Even NASA is having an OMG moment
These measured ice loss rates were worrying enough to persuade NASA to start a project called Oceans Melting Greenland (O.M.G.). This project began in 2015 and will attempt to create the most accurate model of the melting processes for the Greenland glacier. It includes detailed measurements of the geography, ice thickness, water current flows, glacial rivers, temperatures, fjords shapes etc. This work may dramatically change our perspective on climate change.
These techniques can then be applied to the great Antarctic glacier, which is already showing signs of being in trouble. Scientists are watching with bated breath as a giant 180km long crack has formed in the 350-metre-thick ice shelf which threatens to set loose an iceberg the size of County Mayo and three times deeper than the Irish Sea - And no, it's not the plot of a Stephen Spielberg movie. There are fears that floating shelf ice like this will break away to fully expose the glaciers that sit on land. With nothing to hold them back, these giant glaciers could finally begin to roll and may develop a momentum that's unstoppable.
What is my role in climate change?
If you've read this far, you may well be thinking, "Well, that was a gloomy read, it's clearly too late now to stop it" or "Sure, NASA have it in hand, I might as well leave it to the experts." The reality is, we can't leave it to NASA and chances are it won't play out like a Hollywood movie. Bruce Willis just isn't going to turn up playing a scientist who discovers if he simply uses an enormous amount of explosives, he can save Earth and put an end to pesky climate change once and for all.
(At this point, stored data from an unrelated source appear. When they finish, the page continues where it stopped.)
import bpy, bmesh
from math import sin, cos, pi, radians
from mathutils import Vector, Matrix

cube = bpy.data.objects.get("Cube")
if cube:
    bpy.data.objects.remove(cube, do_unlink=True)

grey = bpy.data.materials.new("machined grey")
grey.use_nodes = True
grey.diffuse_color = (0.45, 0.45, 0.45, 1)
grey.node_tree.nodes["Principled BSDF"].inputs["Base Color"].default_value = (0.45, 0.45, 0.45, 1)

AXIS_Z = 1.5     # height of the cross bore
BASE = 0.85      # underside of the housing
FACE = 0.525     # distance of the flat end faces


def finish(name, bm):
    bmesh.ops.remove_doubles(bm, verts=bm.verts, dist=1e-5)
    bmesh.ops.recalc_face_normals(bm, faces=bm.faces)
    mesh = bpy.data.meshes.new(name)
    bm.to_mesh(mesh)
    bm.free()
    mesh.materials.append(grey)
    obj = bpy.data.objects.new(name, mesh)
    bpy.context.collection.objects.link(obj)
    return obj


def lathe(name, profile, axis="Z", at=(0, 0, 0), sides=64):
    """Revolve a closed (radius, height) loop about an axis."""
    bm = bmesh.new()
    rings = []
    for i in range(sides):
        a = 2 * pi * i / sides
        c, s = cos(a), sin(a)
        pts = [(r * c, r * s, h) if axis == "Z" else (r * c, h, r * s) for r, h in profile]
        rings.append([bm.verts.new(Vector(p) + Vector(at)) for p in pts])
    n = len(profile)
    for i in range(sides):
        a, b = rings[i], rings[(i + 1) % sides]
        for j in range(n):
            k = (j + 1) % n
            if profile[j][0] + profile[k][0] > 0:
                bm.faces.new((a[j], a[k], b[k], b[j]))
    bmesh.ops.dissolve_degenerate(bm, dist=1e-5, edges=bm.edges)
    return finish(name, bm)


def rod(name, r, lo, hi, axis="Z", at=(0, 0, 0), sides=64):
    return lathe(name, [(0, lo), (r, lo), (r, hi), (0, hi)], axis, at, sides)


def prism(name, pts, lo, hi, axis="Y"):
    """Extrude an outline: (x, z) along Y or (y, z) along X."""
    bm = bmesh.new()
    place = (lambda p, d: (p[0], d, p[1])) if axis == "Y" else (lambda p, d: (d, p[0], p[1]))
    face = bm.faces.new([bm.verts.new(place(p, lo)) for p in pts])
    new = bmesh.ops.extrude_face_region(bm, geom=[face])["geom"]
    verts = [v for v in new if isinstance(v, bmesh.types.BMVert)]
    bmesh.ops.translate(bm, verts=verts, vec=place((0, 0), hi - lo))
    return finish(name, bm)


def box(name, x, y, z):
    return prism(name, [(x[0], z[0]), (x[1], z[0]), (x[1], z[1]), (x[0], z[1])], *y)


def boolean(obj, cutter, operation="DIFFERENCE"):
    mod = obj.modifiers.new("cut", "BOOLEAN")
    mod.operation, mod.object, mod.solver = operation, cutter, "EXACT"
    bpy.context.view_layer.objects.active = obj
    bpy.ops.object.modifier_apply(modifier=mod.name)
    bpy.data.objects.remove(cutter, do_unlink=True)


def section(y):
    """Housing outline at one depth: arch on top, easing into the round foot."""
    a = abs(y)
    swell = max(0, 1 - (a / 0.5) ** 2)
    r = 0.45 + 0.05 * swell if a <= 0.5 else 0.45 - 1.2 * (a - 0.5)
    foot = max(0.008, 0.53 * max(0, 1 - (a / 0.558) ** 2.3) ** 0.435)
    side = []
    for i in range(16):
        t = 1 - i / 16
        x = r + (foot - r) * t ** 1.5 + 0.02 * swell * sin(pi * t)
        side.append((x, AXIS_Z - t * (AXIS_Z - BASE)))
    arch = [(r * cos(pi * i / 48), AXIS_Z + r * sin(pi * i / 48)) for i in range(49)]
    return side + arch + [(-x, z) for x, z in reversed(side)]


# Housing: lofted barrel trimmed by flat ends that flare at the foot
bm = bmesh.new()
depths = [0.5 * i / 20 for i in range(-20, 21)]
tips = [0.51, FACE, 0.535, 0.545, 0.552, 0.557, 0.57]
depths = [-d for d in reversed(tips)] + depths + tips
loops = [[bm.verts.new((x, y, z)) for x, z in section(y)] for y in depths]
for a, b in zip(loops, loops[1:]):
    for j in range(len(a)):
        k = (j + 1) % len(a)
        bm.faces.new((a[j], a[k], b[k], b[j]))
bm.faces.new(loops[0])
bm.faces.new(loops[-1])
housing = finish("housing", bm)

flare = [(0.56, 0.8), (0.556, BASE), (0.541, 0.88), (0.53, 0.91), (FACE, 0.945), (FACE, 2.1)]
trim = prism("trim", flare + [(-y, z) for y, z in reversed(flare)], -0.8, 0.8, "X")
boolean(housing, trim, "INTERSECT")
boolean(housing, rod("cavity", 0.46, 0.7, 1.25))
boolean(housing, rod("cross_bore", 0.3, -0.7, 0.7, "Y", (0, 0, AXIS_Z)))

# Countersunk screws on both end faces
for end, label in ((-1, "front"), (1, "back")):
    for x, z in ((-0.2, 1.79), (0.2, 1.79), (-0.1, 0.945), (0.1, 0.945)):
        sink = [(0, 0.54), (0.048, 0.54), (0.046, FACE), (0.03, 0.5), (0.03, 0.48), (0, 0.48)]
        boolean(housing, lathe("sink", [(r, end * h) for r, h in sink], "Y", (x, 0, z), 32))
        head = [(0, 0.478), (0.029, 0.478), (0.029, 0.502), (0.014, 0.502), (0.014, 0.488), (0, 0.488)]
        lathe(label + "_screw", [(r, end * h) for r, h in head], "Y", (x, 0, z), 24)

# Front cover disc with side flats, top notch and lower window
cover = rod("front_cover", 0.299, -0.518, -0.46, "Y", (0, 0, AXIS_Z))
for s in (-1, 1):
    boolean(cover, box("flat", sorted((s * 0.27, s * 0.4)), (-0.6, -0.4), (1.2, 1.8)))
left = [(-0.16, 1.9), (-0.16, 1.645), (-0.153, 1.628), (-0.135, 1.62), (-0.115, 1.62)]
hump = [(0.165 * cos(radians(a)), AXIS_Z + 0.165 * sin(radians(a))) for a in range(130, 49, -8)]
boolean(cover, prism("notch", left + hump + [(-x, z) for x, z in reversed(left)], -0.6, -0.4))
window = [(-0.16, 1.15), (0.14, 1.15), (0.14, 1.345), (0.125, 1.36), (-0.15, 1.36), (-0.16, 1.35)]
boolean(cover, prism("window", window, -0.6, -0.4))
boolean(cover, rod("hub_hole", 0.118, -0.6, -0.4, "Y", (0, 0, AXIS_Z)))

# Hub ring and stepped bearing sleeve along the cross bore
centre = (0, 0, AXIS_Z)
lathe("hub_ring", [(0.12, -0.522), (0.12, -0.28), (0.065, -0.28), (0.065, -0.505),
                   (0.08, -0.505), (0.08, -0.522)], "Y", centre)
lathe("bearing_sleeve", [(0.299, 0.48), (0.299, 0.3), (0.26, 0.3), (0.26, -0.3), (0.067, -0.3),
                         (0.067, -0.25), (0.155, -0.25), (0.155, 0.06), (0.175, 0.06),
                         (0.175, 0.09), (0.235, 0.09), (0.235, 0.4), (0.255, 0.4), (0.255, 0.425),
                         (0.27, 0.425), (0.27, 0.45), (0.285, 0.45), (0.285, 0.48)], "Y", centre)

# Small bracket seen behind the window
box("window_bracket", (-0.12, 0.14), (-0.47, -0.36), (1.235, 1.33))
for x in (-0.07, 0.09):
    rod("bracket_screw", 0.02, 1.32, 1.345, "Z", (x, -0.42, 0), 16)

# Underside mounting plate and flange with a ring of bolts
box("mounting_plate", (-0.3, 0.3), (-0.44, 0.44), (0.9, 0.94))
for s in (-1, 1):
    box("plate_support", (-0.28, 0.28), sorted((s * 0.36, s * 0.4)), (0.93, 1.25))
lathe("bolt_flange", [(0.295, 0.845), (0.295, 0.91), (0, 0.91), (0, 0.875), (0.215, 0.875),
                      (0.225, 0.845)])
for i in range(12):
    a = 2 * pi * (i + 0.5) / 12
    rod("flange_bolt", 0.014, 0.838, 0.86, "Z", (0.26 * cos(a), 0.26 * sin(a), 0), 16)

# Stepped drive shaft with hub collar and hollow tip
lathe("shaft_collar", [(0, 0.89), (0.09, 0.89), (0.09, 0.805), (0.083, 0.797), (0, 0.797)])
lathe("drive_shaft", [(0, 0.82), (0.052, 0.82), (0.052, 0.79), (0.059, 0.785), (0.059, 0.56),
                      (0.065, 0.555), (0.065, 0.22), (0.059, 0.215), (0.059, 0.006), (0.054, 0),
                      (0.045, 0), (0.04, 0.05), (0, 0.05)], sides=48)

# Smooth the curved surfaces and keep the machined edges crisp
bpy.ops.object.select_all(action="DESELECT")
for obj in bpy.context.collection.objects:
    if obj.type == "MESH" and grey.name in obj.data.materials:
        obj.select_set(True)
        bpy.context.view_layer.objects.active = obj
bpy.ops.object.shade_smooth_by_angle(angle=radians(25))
Instead, we alone must face the harsh reality of climate change and ask ourselves, how do we begin to right the wrong? We begin by reducing the amount of energy we use in our daily lives, by reducing our use of fossil fuels and associated carbon dioxide emissions and by playing our part in Ireland's energy transition. The factoring-in of energy consumption must become a cumulative unbreakable habit for our nation and all of us need to begin asking the following questions:
- How can I invest in my home to ensure the planet's future is brighter?
- Should I consider an electric vehicle for my next car?
- Have I purchased the most energy efficient appliances on the market?
- How can I help my employer be more energy efficient?
- What can I do as part of my own local community?
At this very moment, we're nowhere near being a nation of habitual energy savers and we urgently need to commit to playing our individual roles in the fight against Climate change.
Graham Brennan is a graduate of University College Galway in Ireland and Cranfield University in England. He worked initially in the offshore oil and gas sector in Aberdeen and later worked for Rolls-Royce Aero Engines in Derby, UK. From there he joined the Sustainable Energy Authority of Ireland in 2002 to manage the Renewable Energy Research Development and Demonstration programme. Graham has been responsible for preparing Ireland’s Ocean Energy Strategy and promoting the development of renewable energy products and markets for a wide range of technologies. He is currently responsible for managing the Electric Vehicle research programmes in SEAI. He is also a member of the IEA committee on hybrid and electric vehicles.